Your goal —
Repeat the records below verbatim and include no pictures.

Supplied material —
__________

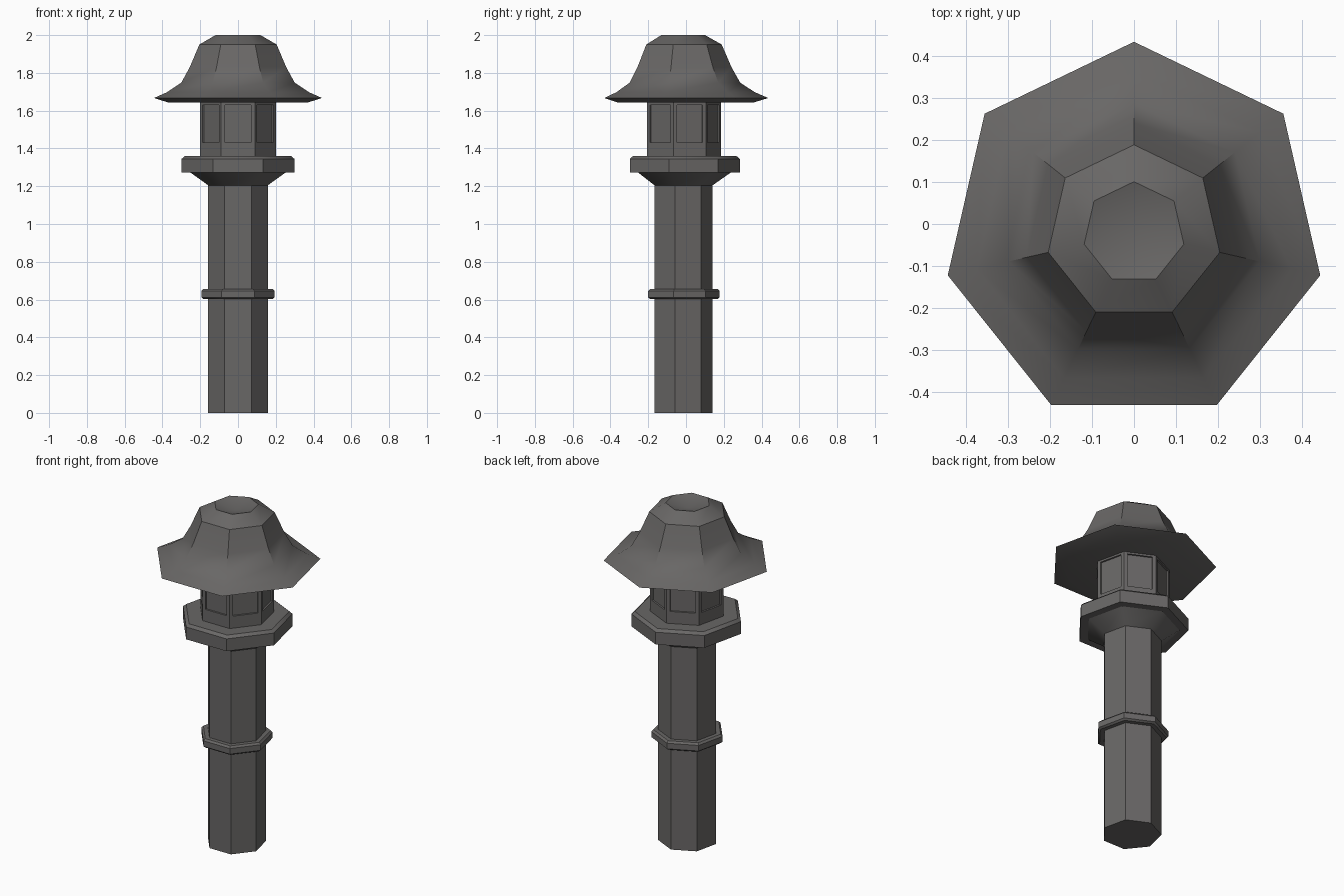
import bpy, bmesh, math

cube = bpy.data.objects.get("Cube")
if cube:
    bpy.data.objects.remove(cube)

SIDES = 7
CENTRE_Y = -0.021

stone = bpy.data.materials.new("dark stone")
stone.use_nodes = True
colour = (0.14, 0.135, 0.132, 1)
stone.diffuse_color = colour
stone.node_tree.nodes["Principled BSDF"].inputs["Base Color"].default_value = colour


def heptagon_lathe(name, profile):
    """Sweep (radius, height) points round seven sides; radius 0 makes a tip."""
    bm = bmesh.new()
    rings = []
    for radius, z in profile:
        if radius == 0:
            rings.append([bm.verts.new((0, CENTRE_Y, z))] * SIDES)
            continue
        ring = []
        for i in range(SIDES):
            a = math.pi / 2 + math.tau * i / SIDES
            ring.append(bm.verts.new((radius * math.cos(a), CENTRE_Y + radius * math.sin(a), z)))
        rings.append(ring)
    for low, high in zip(rings, rings[1:]):
        for i in range(SIDES):
            j = (i + 1) % SIDES
            corners = [low[i], low[j], high[j], high[i]]
            bm.faces.new(list(dict.fromkeys(corners)))
    # Close open ends
    if profile[0][0] > 0:
        bm.faces.new(rings[0][::-1])
    if profile[-1][0] > 0:
        bm.faces.new(rings[-1])
    bmesh.ops.recalc_face_normals(bm, faces=bm.faces)
    mesh = bpy.data.meshes.new(name)
    bm.to_mesh(mesh)
    bm.free()
    mesh.materials.append(stone)
    obj = bpy.data.objects.new(name, mesh)
    bpy.context.collection.objects.link(obj)
    return obj


def recess_windows(obj, bottom, top, side, depth):
    """Inset a window in each wall band and push it inward."""
    bm = bmesh.new()
    bm.from_mesh(obj.data)
    walls = [f for f in bm.faces
             if abs(f.normal.z) < 0.1 and bottom < f.calc_center_median().z < top]
    bmesh.ops.inset_individual(bm, faces=walls, thickness=side, depth=0)
    bmesh.ops.inset_individual(bm, faces=walls, thickness=0.002, depth=-depth)
    bm.to_mesh(obj.data)
    bm.free()


# Post with flared head
post = heptagon_lathe("post", [(0.162, 0), (0.162, 1.205), (0.262, 1.275)])

# Band round the post
band = heptagon_lathe("post_band", [
    (0.16, 0.603), (0.188, 0.603), (0.199, 0.612),
    (0.199, 0.645), (0.188, 0.656), (0.16, 0.656)])

# Platform under the lantern
platform = heptagon_lathe("platform", [
    (0.306, 1.272), (0.306, 1.345), (0.288, 1.36)])

# Lantern chamber with seven recessed windows
chamber = heptagon_lathe("lantern_chamber", [
    (0.205, 1.355), (0.205, 1.412), (0.205, 1.65)])
recess_windows(chamber, 1.45, 1.62, 0.027, 0.008)

# Bell-shaped roof with a hollow crown
roof = heptagon_lathe("roof", [
    (0, 1.642), (0.375, 1.642), (0.456, 1.667), (0.385, 1.698), (0.308, 1.748),
    (0.262, 1.83), (0.21, 1.95), (0.122, 2.0), (0, 1.965)])

for obj in (post, band, platform, chamber, roof):
    bpy.ops.object.select_all(action="DESELECT")
    obj.select_set(True)
    bpy.context.view_layer.objects.active = obj
    bpy.ops.object.shade_smooth_by_angle(angle=math.radians(35))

__________

Finished exercise —
import bpy, bmesh, math

cube = bpy.data.objects.get("Cube")
if cube:
    bpy.data.objects.remove(cube)

SIDES = 7
CENTRE_Y = -0.021

stone = bpy.data.materials.new("dark stone")
stone.use_nodes = True
colour = (0.14, 0.135, 0.132, 1)
stone.diffuse_color = colour
stone.node_tree.nodes["Principled BSDF"].inputs["Base Color"].default_value = colour


def heptagon_lathe(name, profile):
    """Sweep (radius, height) points round seven sides; radius 0 makes a tip."""
    bm = bmesh.new()
    rings = []
    for radius, z in profile:
        if radius == 0:
            rings.append([bm.verts.new((0, CENTRE_Y, z))] * SIDES)
            continue
        ring = []
        for i in range(SIDES):
            a = math.pi / 2 + math.tau * i / SIDES
            ring.append(bm.verts.new((radius * math.cos(a), CENTRE_Y + radius * math.sin(a), z)))
        rings.append(ring)
    for low, high in zip(rings, rings[1:]):
        for i in range(SIDES):
            j = (i + 1) % SIDES
            corners = [low[i], low[j], high[j], high[i]]
            bm.faces.new(list(dict.fromkeys(corners)))
    # Close open ends
    if profile[0][0] > 0:
        bm.faces.new(rings[0][::-1])
    if profile[-1][0] > 0:
        bm.faces.new(rings[-1])
    bmesh.ops.recalc_face_normals(bm, faces=bm.faces)
    mesh = bpy.data.meshes.new(name)
    bm.to_mesh(mesh)
    bm.free()
    mesh.materials.append(stone)
    obj = bpy.data.objects.new(name, mesh)
    bpy.context.collection.objects.link(obj)
    return obj


def recess_windows(obj, bottom, top, side, depth):
    """Inset a window in each wall band and push it inward."""
    bm = bmesh.new()
    bm.from_mesh(obj.data)
    walls = [f for f in bm.faces
             if abs(f.normal.z) < 0.1 and bottom < f.calc_center_median().z < top]
    bmesh.ops.inset_individual(bm, faces=walls, thickness=side, depth=0)
    bmesh.ops.inset_individual(bm, faces=walls, thickness=0.002, depth=-depth)
    bm.to_mesh(obj.data)
    bm.free()


# Post with flared head
post = heptagon_lathe("post", [(0.162, 0), (0.162, 1.205), (0.262, 1.275)])

# Band round the post
band = heptagon_lathe("post_band", [
    (0.16, 0.603), (0.188, 0.603), (0.199, 0.612),
    (0.199, 0.645), (0.188, 0.656), (0.16, 0.656)])

# Platform under the lantern
platform = heptagon_lathe("platform", [
    (0.306, 1.272), (0.306, 1.345), (0.288, 1.36)])

# Lantern chamber with seven recessed windows
chamber = heptagon_lathe("lantern_chamber", [
    (0.205, 1.355), (0.205, 1.412), (0.205, 1.65)])
recess_windows(chamber, 1.45, 1.62, 0.027, 0.008)

# Bell-shaped roof with a hollow crown
roof = heptagon_lathe("roof", [
    (0, 1.642), (0.375, 1.642), (0.456, 1.667), (0.385, 1.698), (0.308, 1.748),
    (0.262, 1.83), (0.21, 1.95), (0.122, 2.0), (0, 1.965)])

for obj in (post, band, platform, chamber, roof):
    bpy.ops.object.select_all(action="DESELECT")
    obj.select_set(True)
    bpy.context.view_layer.objects.active = obj
    bpy.ops.object.shade_smooth_by_angle(angle=math.radians(35))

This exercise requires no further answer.